Our students at Maury begin reading rhythms in Kindergarten. As they grow through Music, the rhythms get gradually harder until they are working with sixteenth notes, syncopation, and even 6/8! It’s not enough for musicians only to be able to read rhythms, however. Most music people encounter has a melodic component, so we need to work on putting pitches to those rhythms. Thankfully, we have our friends on Solfege Street (contributed by my own mother) to help us out.Some beginner rhythms to get us started.
As we are learning different rhythms, we are also finding out that the different pitches we sing have their own names and relationships to each other. In Kindergarten, most of the songs we sing have two or three pitches, so we are able to get a good grasp of Sol, La, and Mi. Just like the rhythms we know, we expand the scale as we get older, hopefully completing it by Fourth Grade.
Solfege Street. Looks like a nice neighborhood.
Because our Third Graders need to begin playing recorder from printed music as well as by ear, our Second Graders are diving into the marriage of pitch and rhythm: sheet music!
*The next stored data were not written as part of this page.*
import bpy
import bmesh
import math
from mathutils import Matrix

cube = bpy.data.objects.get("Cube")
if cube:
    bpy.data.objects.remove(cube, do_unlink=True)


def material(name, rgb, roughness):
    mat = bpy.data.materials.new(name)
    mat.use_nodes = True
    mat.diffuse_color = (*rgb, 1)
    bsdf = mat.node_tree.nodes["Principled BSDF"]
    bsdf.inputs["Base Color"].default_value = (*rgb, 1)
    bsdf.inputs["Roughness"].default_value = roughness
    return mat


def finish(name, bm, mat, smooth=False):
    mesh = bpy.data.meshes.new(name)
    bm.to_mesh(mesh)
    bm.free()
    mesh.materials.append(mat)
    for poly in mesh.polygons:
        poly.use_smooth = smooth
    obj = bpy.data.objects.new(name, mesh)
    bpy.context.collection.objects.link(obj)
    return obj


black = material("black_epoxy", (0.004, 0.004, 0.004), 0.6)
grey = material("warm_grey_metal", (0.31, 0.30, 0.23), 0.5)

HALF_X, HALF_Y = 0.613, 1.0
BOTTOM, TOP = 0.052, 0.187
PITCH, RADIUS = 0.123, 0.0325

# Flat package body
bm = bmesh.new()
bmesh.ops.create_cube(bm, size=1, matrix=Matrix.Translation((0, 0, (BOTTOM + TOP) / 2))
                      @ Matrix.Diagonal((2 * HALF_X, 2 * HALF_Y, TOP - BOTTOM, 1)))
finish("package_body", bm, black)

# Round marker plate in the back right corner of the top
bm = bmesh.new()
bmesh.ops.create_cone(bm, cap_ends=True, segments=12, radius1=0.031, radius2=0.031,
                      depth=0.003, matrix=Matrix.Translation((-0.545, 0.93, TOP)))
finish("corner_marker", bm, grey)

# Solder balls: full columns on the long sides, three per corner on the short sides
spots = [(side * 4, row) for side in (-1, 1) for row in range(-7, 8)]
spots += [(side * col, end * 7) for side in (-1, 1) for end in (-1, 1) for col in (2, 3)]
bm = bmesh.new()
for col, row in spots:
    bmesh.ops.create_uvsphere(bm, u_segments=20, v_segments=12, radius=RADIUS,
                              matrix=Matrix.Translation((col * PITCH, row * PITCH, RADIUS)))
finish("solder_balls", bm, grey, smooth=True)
We are learning where our solfege friends live on the staff (soon we’ll be finding out they can move!) so we can start learning songs from notes on the page. Once we have this kind of independence, there’s no limit to the music we can produce!
Solfege Street for our more mature musicians.
Second Grade blew me away this week with their progress. They were able to sing a song, turn it into the correct solfege syllables with hand signs, find where the notes would be on a xylophone, sing it again with letter names, and then play the song on xylophones! They definitely showed me they are ready for the next step, reading a new song from printed music! I can’t wait to hear the music our students will be making all on their own in the coming weeks.
A xylophone visual to help us get oriented before we move to the instruments.